What prosecutors want: Prosecutors said the comment misrepresents the law regarding bank fraud conspiracy and is likely to confuse and mislead the jury.
They want Ellis to explain in court Friday "that the jury is not to consider the Court’s comment and that loans that Manafort fraudulently applied for but did not receive are relevant to the charges in the indictment."
This will be the second time in as many days they've asked for a correction. Yesterday, prosecutors asked Ellis correct the record for the jury about his agreement to let an expert witness from the IRS sit in the courtroom before he testified. Ellis told the jury he was "probably wrong." Transcripts from earlier in the trial show he clearly discussed with prosecutors the IRS witness observing the trial.
Court is back in session at 9:30 a.m. ET today.
What to expect: Prosecutors will call their final witnesses, and wrap up their case.
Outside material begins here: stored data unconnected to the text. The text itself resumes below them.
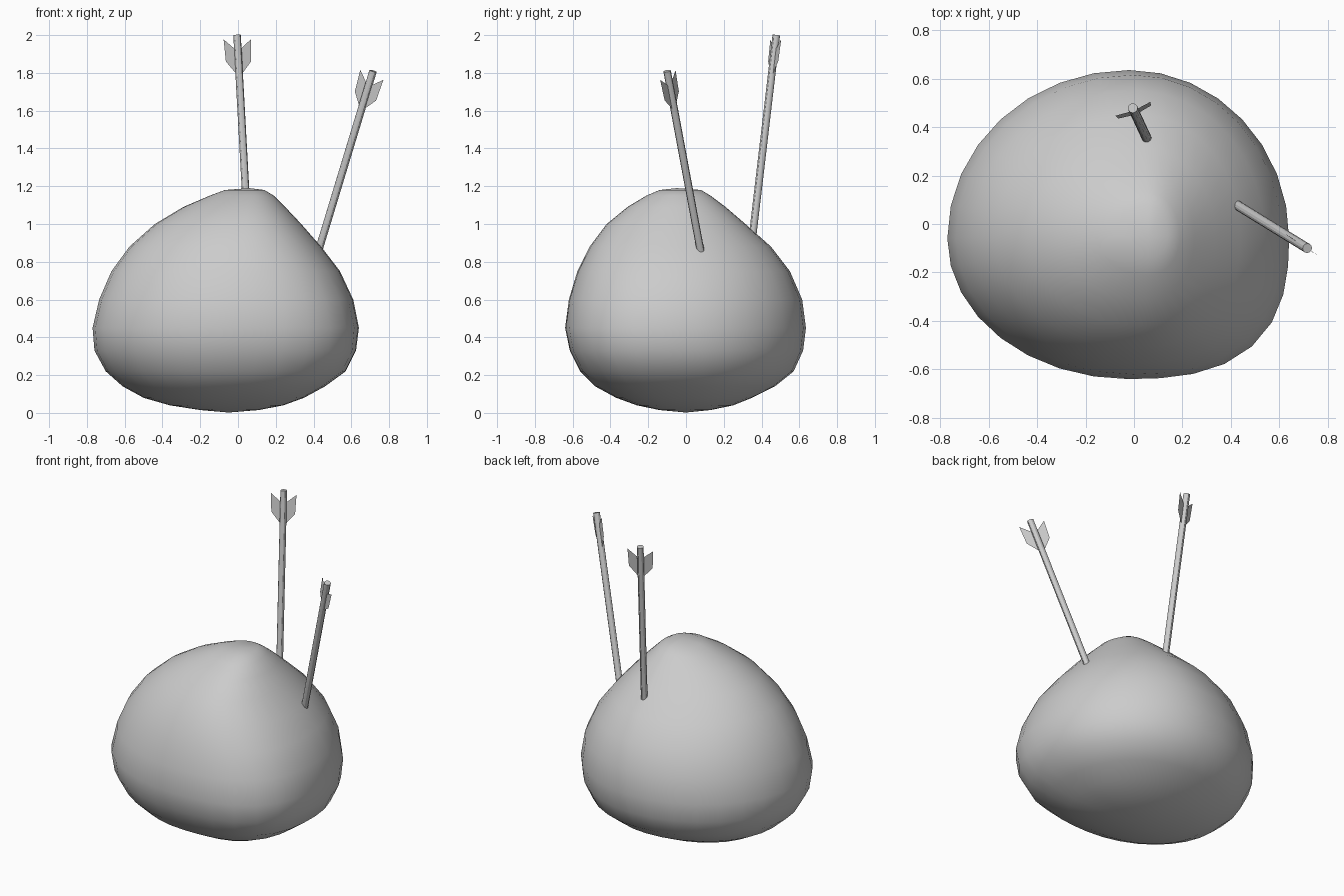
import bpy, bmesh, math
from mathutils import Vector

if "Cube" in bpy.data.objects:
    bpy.data.objects.remove(bpy.data.objects["Cube"])

# Body cross-sections: z, left x, right x, front y, back y
SECTIONS = [
    (1.18, -0.07, 0.14, -0.14, 0.08), (1.15, -0.15, 0.19, -0.21, 0.13),
    (1.09, -0.29, 0.25, -0.31, 0.21), (1.00, -0.44, 0.335, -0.42, 0.315),
    (0.88, -0.575, 0.44, -0.51, 0.45), (0.75, -0.67, 0.54, -0.575, 0.55),
    (0.60, -0.735, 0.61, -0.62, 0.615), (0.45, -0.77, 0.64, -0.64, 0.635),
    (0.33, -0.76, 0.625, -0.615, 0.62), (0.22, -0.70, 0.57, -0.56, 0.57),
    (0.14, -0.61, 0.46, -0.48, 0.47), (0.08, -0.50, 0.35, -0.37, 0.35),
    (0.04, -0.36, 0.24, -0.26, 0.25), (0.015, -0.20, 0.11, -0.14, 0.13),
]
SEGMENTS = 32
TOP, MID, BOTTOM = Vector((0.06, -0.05, 1.19)), Vector((-0.02, -0.06, 0.45)), Vector((-0.05, 0, 0.002))


def finish(name, bm):
    bmesh.ops.recalc_face_normals(bm, faces=bm.faces)
    mesh = bpy.data.meshes.new(name)
    bm.to_mesh(mesh)
    bm.free()
    obj = bpy.data.objects.new(name, mesh)
    bpy.context.collection.objects.link(obj)
    return obj


def centre(z):
    if z > MID.z:
        return MID.lerp(TOP, (z - MID.z) / (TOP.z - MID.z))
    return BOTTOM.lerp(MID, (z - BOTTOM.z) / (MID.z - BOTTOM.z))


def make_body():
    bm = bmesh.new()
    rings = []
    for z, left, right, front, back in SECTIONS:
        c = centre(z)
        ring = []
        for i in range(SEGMENTS):
            a = 2 * math.pi * i / SEGMENTS
            ca, sa = math.cos(a), math.sin(a)
            rx = right - c.x if ca > 0 else c.x - left
            ry = back - c.y if sa > 0 else c.y - front
            # the front right corner is a little fuller low down
            k = 1 + (0.10 * (ca * sa) ** 2 * 4 * min(1, max(0, 1.3 - z)) if ca > 0 > sa else 0)
            ring.append(bm.verts.new((c.x + rx * ca * k, c.y + ry * sa * k, z)))
        rings.append(ring)
    top, bottom = bm.verts.new(TOP), bm.verts.new(BOTTOM)
    for i in range(SEGMENTS):
        j = (i + 1) % SEGMENTS
        bm.faces.new((top, rings[0][i], rings[0][j]))
        bm.faces.new((bottom, rings[-1][j], rings[-1][i]))
        for a, b in zip(rings, rings[1:]):
            bm.faces.new((a[i], b[i], b[j], a[j]))
    for f in bm.faces:
        f.smooth = True
    return finish("body", bm)


def make_arrow(name, entry, end, side):
    entry, end, side = Vector(entry), Vector(end), Vector(side)
    axis = (end - entry).normalized()
    side = (side - axis * side.dot(axis)).normalized()
    start = entry - axis * 0.08

    # Shaft
    bm = bmesh.new()
    bmesh.ops.create_cone(bm, cap_ends=True, segments=12, radius1=0.02, radius2=0.02,
                          depth=(end - start).length)
    bmesh.ops.rotate(bm, verts=bm.verts, matrix=axis.to_track_quat('Z', 'Y').to_matrix())
    bmesh.ops.translate(bm, verts=bm.verts, vec=(start + end) / 2)
    for f in bm.faces:
        f.smooth = len(f.verts) == 4
    shaft = finish(name + "_shaft", bm)
    bpy.ops.object.select_all(action='DESELECT')
    shaft.select_set(True)
    bpy.context.view_layer.objects.active = shaft
    bpy.ops.object.shade_smooth_by_angle()

    # Two flat swept vanes near the end of the shaft
    bm = bmesh.new()
    for s in (-1, 1):
        outline = [(0.01, 0.08), (0.078, 0.022), (0.072, 0.14), (0.01, 0.215)]
        bm.faces.new([bm.verts.new(end + side * s * w - axis * d) for w, d in outline])
    finish(name + "_vanes", bm)


make_body()
make_arrow("back_arrow", (0.053, 0.353, 0.94), (-0.005, 0.478, 2.0), (0.93, 0.37, 0))
make_arrow("right_arrow", (0.43, 0.075, 0.87), (0.715, -0.1, 1.81), (0.12, -0.08, -0.06))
Prosecutors say they have four or five witnesses remaining, including two who were granted immunity for their testimony: Dennis Raico and James Brennan. Both worked at Federal Savings Bank, which gave Manafort a mortgage that prosecutors say was based on fraudulent documents and whose CEO, Stephen Calk, Manafort recommended for Army secretary.
The eighth day of Paul Manafort's trial has wrapped up. Here's what you might have missed:
- The witnesses: Mortgage assistant Melinda James, Airbnb employee Darin Evenson, Citizens Bank manager Peggy Miceli, Taryn Rodriguez with Citizens Bank and banker Gary Seferian.
- The judge: Judge T.S. Ellis told the jury he was wrong in criticizing prosecutors yesterday for having one of their witnesses, an expert IRS agent, in the room to hear other witness testimony.
- What the mortgage assistant said: James testified on how Manafort, his former deputy Rick Gates and their accountant, Cindy Laporta, misled her bank, Citizens Bank. The three did so when they secured a $3.4 million mortgage loan in March 2016.
- What the loan officer assistant at Citizens Bank said: Taryn Rodriguez testified about a $5.5 million dollar loan that Manafort applied for on his Union Street property. Manafort did not ultimately receive the loan from Citizens Bank.
- What the indictment alleges: The indictment alleges that as part of the loan application process, Manafort submitted a false statement to the bank about his assets and liabilities, and that a fake profit and loss statement for his company was submitted on Manafort's behalf.
- Testimony resumes: Prosecutors will call their final witnesses tomorrow. The trial resumes at 9:30 a.m. ET.